*How to complete this task*
Pictures in the entries below are to be left out; otherwise, reproduce exactly the lines from the first through the line containing "const plate = (name, m, f, x0, x1, y0, y1, t)".

━━━ Dataset

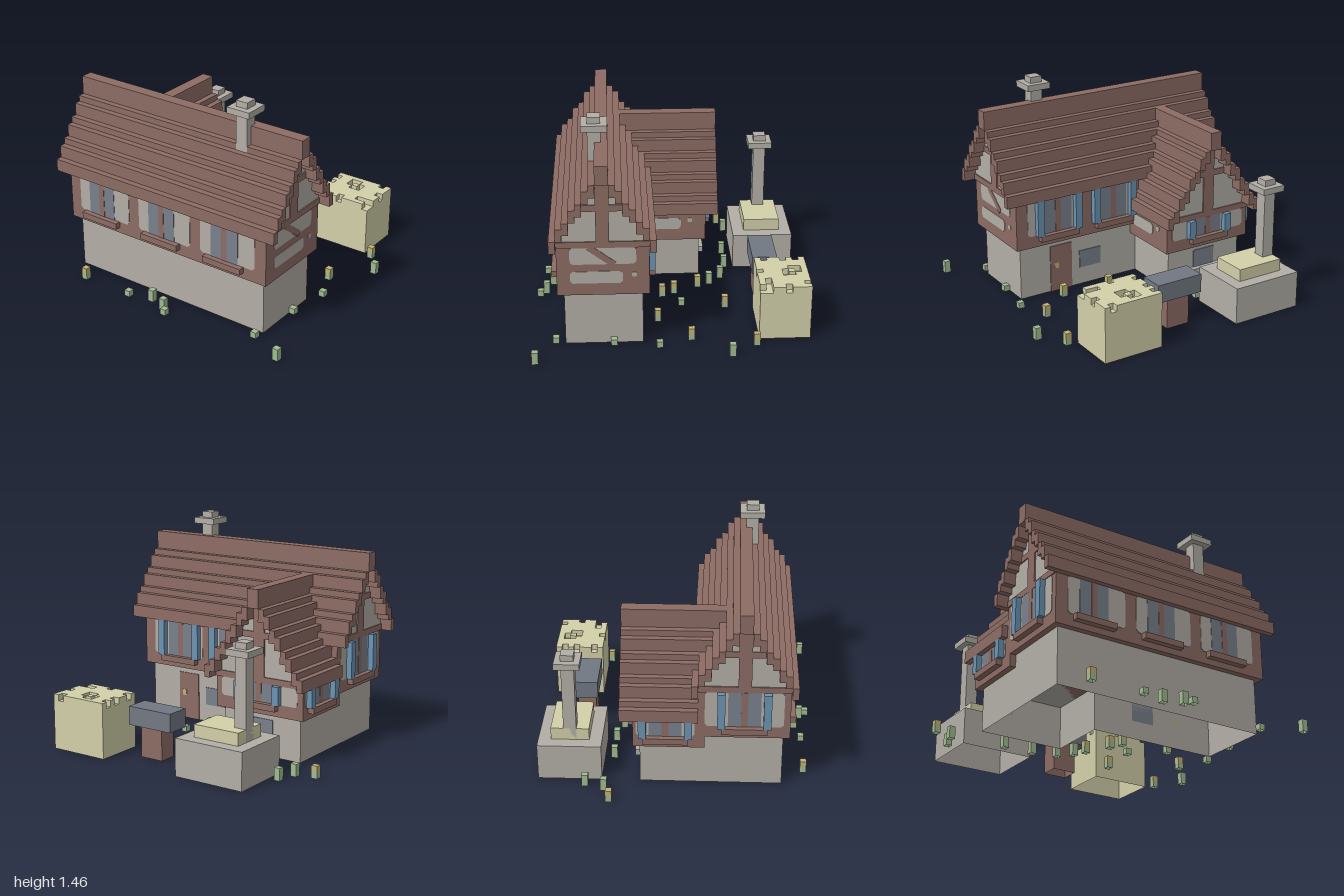
import * as THREE from 'three';

const mat = (name, color) =>
  Object.assign(new THREE.MeshStandardMaterial({ color, side: THREE.DoubleSide }), { name });

export function createModel() {
  const timber = mat('timber', 0x8d6c64), stone = mat('stone and plaster', 0xb3afa7);
  const glass = mat('glass', 0x7a818d), blue = mat('shutter blue', 0x6c94b3);
  const iron = mat('iron', 0x727883), straw = mat('straw', 0xd3d0a9);
  const leaf = mat('grass', 0xa1bb92), gold = mat('flower gold', 0xc0b378);

  // Everything is laid out in blocks; 24 blocks make one unit
  const model = new THREE.Group();
  model.name = 'cottageWithForge';
  model.scale.setScalar(1 / 24);

  const group = (name, parent = model) => {
    const g = new THREE.Group();
    g.name = name;
    parent.add(g);
    return g;
  };
  const box = (name, m, x0, x1, y0, y1, z0, z1, parent = model) => {
    const mesh = new THREE.Mesh(new THREE.BoxGeometry(x1 - x0, y1 - y0, z1 - z0), m);
    mesh.position.set((x0 + x1) / 2, (y0 + y1) / 2, (z0 + z1) / 2);
    mesh.name = name;
    parent.add(mesh);
    return mesh;
  };
  // Leaves out sides of a box; sides are +x, -x, +y, -y, +z, -z
  const open = (mesh, sides) => {
    const index = Array.from(mesh.geometry.index.array);
    mesh.geometry.setIndex(index.filter((_, i) => !sides.includes(Math.floor(i / 6))));
    mesh.geometry.clearGroups();
  };
  // A wall face: local x runs along the wall, local z points outward
  const face = (name, x, z, turn) => {
    const g = group(name);
    g.position.set(x, 0, z);
    g.rotation.y = turn * Math.PI / 2;
    return g;
  };
  const plate = (name, m, f, x0, x1, y0, y1, t) => box(name, m, x0, x1, y0, y1, 0, t, f);

  // Plaster panel with clipped corners
  const panel = (f, x0, x1, y0, y1) => {
    const c = Math.min(0.4, (y1 - y0) / 4);
    const shape = new THREE.Shape([
      [x0 + c, y0], [x1 - c, y0], [x1, y0 + c], [x1, y1 - c],
      [x1 - c, y1], [x0 + c, y1], [x0, y1 - c], [x0, y0 + c],
    ].map(p => new THREE.Vector2(...p)));
    const mesh = new THREE.Mesh(new THREE.ExtrudeGeometry(shape, { depth: 0.08, bevelEnabled: false }), stone);
    mesh.name = 'plasterPanel';
    f.add(mesh);
  };

  // Window five blocks wide, with optional shutters
  const windowAt = (f, c, y, h, shutters) => {
    plate('pane', glass, f, c - 2.5, c - 0.5, y, y + h, 0.15);
    plate('pane', glass, f, c + 0.5, c + 2.5, y, y + h, 0.15);
    plate('mullion', timber, f, c - 0.5, c + 0.5, y, y + h, 0.22);
    box('windowSill', timber, c - 3.5, c + 3.5, y - 1, y, 0, 1, f);
    if (shutters) {
      for (const s of [-1, 1]) box('shutter', blue, c + s * 3.5 - 0.6, c + s * 3.5 + 0.6, y, y + h, 0, 1, f);
    }
  };

  // Stone ground floors, hollow and open below, joined into an L
  open(box('mainStoneWalls', stone, -18, 18, 0, 9, 4.5, 16.5), [3, 5]);
  open(box('wingStoneWalls', stone, -18, -4, 0, 7, -5.5, 4.5), [3, 4]);
  open(box('mainBackStoneWall', stone, -4, 18, 0, 9, 4.5, 5), [0, 1, 2, 3, 4]);
  open(box('stoneLintel', stone, -18, -4, 7, 9, 4.5, 5), [0, 1, 2, 3, 4]);

  // Overhanging timber storeys
  box('mainTimberStorey', timber, -19, 19, 9, 17, 3.5, 17.5);
  box('wingTimberStorey', timber, -19, -3, 7, 12, -6.5, 4.5);

  // Stepped roof with plaster attic; j counts the courses from the ridge
  const roof = (name, steps, ridge, base, halfLength, overhang, endIn) => {
    const g = group(name);
    const top = j => (j === 0 ? ridge : ridge - 3 - Math.floor((j - 1) * 1.5));
    const under = j => top(j) - (j === 0 ? 3 : 2);
    for (let j = 0; j < steps; j++) {
      const end = j === steps - 1 ? endIn[1] : endIn[0];
      const start = -halfLength - overhang;
      if (j === 0) box('ridgeBeam', timber, -1, 1, under(0), ridge, start, end, g);
      else for (const s of [-1, 1]) {
        const c = s * (j + 0.5);
        box('roofCourse', timber, c - 0.5, c + 0.5, under(j), top(j), start, end, g);
      }
      if (j < steps - 1) {
        const low = j === steps - 2 ? base : under(j + 1);
        box('atticWall', stone, -j - 1, j + 1, low, under(j), -halfLength, endIn[0] - overhang, g);
      }
    }
    return g;
  };
  const mainRoof = roof('mainRoof', 8, 31, 17, 19, 2, [21, 21]);
  mainRoof.position.set(0, 0, 10.5);
  mainRoof.rotation.y = Math.PI / 2;
  const wingRoof = roof('wingRoof', 9, 27, 12, 6.5, 2, [7.5, 3.5]);
  wingRoof.position.x = -11;

  // Timber framing on a gable
  const gableFrame = (f, ridge, beam, half) => {
    plate('gablePost', timber, f, -1, 1, beam, ridge - 3, 0.2);
    plate('gableBeam', timber, f, -half, half, beam, beam + 1, 0.2);
    plate('collarBeam', timber, f, -3, 3, ridge - 8, ridge - 7, 0.2);
  };

  // Front wall: three windows in plaster panels
  const front = face('frontWall', 0, 17.5, 0);
  [[-12.5, -17], [-0.5, -5], [11.5, 7]].forEach(([c, x]) => {
    panel(front, x, x + 10, 11, 17);
    windowAt(front, c, 11, 6, false);
  });

  // Back wall beside the wing (local x is mirrored)
  const back = face('backWall', 0, 3.5, 2);
  panel(back, -17, -7, 11, 17);
  panel(back, -5, 2.8, 11, 17);
  windowAt(back, -11.5, 11, 6, true);
  windowAt(back, -1, 11, 6, true);

  // Gable with diagonal brace on the plain side
  const plain = face('plainGable', 19, 10.5, 1);
  gableFrame(plain, 31, 17, 7);
  panel(plain, -5, 5, 14.2, 17);
  panel(plain, -5, 3, 11, 13);
  panel(plain, 4.3, 5.1, 12, 12.8);
  const brace = plate('brace', timber, plain, -2.4, 2.4, 15.1, 16.1, 0.16);
  brace.rotation.z = -0.65;
  brace.position.set(-0.2, 15.6, 0.08);

  // Gable with a shuttered window on the other side
  const shuttered = face('shutteredGable', -19, 10.5, -1);
  gableFrame(shuttered, 31, 17, 7);
  panel(shuttered, -6, 6, 11, 17);
  windowAt(shuttered, 0, 11, 6, true);

  // Wing walls
  const wingBack = face('wingGable', -11, -6.5, 2);
  panel(wingBack, -7, 7, 9, 12);
  gableFrame(wingBack, 27, 12, 8);
  windowAt(wingBack, 0, 9, 3, true);
  const wingOuter = face('wingOuterWall', -19, -1.5, -1);
  panel(wingOuter, -4.5, 4.5, 9, 12);
  windowAt(wingOuter, 0, 9, 3, true);
  const wingInner = face('wingInnerWall', -3, 0, 1);
  panel(wingInner, -3.4, 2.4, 9, 11);
  panel(wingInner, 3.5, 4.3, 10.2, 11);

  // Ground floor door and windows at the back
  const ground = face('backGroundFloor', 0, 4.5, 2);
  plate('door', timber, ground, -12.5, -8.5, 0, 8, 0.15);
  plate('doorKnob', gold, ground, -11.8, -11, 4, 5, 0.22);
  plate('groundWindow', glass, ground, -7, -3, 3, 6, 0.15);
  const wingGround = face('wingGroundFloor', -11, -5.5, 2);
  plate('groundWindow', glass, wingGround, -2, 2, 3, 6, 0.15);
  box('groundSill', stone, -3, 3, 2, 3, 0, 1, wingGround);

  // Chimneys: shaft with a wide collar
  const chimney = (name, x, z, y0, y1) => {
    const g = group(name);
    box('shaft', stone, x - 1, x + 1, y0, y1, z - 1, z + 1.03, g);
    box('collar', stone, x - 2, x + 2, y1 - 2, y1 - 1, z - 2, z + 2, g);
  };
  chimney('houseChimney', 11, 11.5, 27, 35);
  chimney('forgeChimney', -15, -16.5, 6, 21);

  // Forge and anvil
  open(box('forgeBase', stone, -18, -6, 0, 6, -21.5, -11.5), [3]);
  box('forgeBed', straw, -16, -8, 6, 8, -19.5, -13.5);
  open(box('anvilBlock', timber, 0, 4, 0, 5, -17, -14), [3]);
  box('anvil', iron, -2, 6, 5, 8, -17.5, -13.5);

  // Straw bale with a notched top layer
  const bale = group('strawBale');
  open(box('baleBody', straw, 8, 18, 0, 8, -21.5, -13.5, bale), [3]);
  ['########.#', '.##..#####', '###.#.####', '.###..###.', '##########', '##########', '.######...', '####.####.']
    .forEach((row, r) => {
      for (const run of row.matchAll(/#+/g)) {
        const x = 8 + run.index, z = -21.5 + r;
        box('baleTop', straw, x, x + run[0].length, 8, 9, z, z + 1, bale);
      }
    });

  // Grass tufts [x, z, height] and flowers [x, z], open below
  const meadow = group('meadow');
  const tufts = [[-19.5, -14, 2], [-20.5, -11, 2], [-11.5, -10, 2], [-6.5, -10, 2], [-2.5, -9, 2], [-0.5, -7, 2],
    [6.5, -2, 1], [22.5, -9, 2], [19.5, 2, 1], [-1.5, 19, 2], [-5.5, 20, 1], [1.5, 20, 2], [2.5, 21, 1],
    [23.5, 21, 2], [17.5, 18, 1], [18.5, 9, 1]];
  const flowers = [[-23.5, -10], [-14.5, 20], [0.5, -5], [2.5, -1], [3.5, 1], [7.5, -9], [19.5, -13], [17.5, -3], [11.5, 2]];
  const sprout = (name, m, x, z, y0, y1) =>
    open(box(name, m, x - 0.5, x + 0.5, y0, y1, z - 0.5, z + 0.5, meadow), [3]);
  for (const [x, z, h] of tufts) sprout('grassTuft', leaf, x, z, 0, h);
  for (const [x, z] of flowers) {
    sprout('flowerStem', leaf, x, z, 0, 1);
    sprout('flowerHead', gold, x, z, 1, 2);
  }
  return model;
}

━━━━━━

*Finished exercise*
import * as THREE from 'three';

const mat = (name, color) =>
  Object.assign(new THREE.MeshStandardMaterial({ color, side: THREE.DoubleSide }), { name });

export function createModel() {
  const timber = mat('timber', 0x8d6c64), stone = mat('stone and plaster', 0xb3afa7);
  const glass = mat('glass', 0x7a818d), blue = mat('shutter blue', 0x6c94b3);
  const iron = mat('iron', 0x727883), straw = mat('straw', 0xd3d0a9);
  const leaf = mat('grass', 0xa1bb92), gold = mat('flower gold', 0xc0b378);

  // Everything is laid out in blocks; 24 blocks make one unit
  const model = new THREE.Group();
  model.name = 'cottageWithForge';
  model.scale.setScalar(1 / 24);

  const group = (name, parent = model) => {
    const g = new THREE.Group();
    g.name = name;
    parent.add(g);
    return g;
  };
  const box = (name, m, x0, x1, y0, y1, z0, z1, parent = model) => {
    const mesh = new THREE.Mesh(new THREE.BoxGeometry(x1 - x0, y1 - y0, z1 - z0), m);
    mesh.position.set((x0 + x1) / 2, (y0 + y1) / 2, (z0 + z1) / 2);
    mesh.name = name;
    parent.add(mesh);
    return mesh;
  };
  // Leaves out sides of a box; sides are +x, -x, +y, -y, +z, -z
  const open = (mesh, sides) => {
    const index = Array.from(mesh.geometry.index.array);
    mesh.geometry.setIndex(index.filter((_, i) => !sides.includes(Math.floor(i / 6))));
    mesh.geometry.clearGroups();
  };
  // A wall face: local x runs along the wall, local z points outward
  const face = (name, x, z, turn) => {
    const g = group(name);
    g.position.set(x, 0, z);
    g.rotation.y = turn * Math.PI / 2;
    return g;
  };
  const plate = (name, m, f, x0, x1, y0, y1, t) => box(name, m, x0, x1, y0, y1, 0, t, f);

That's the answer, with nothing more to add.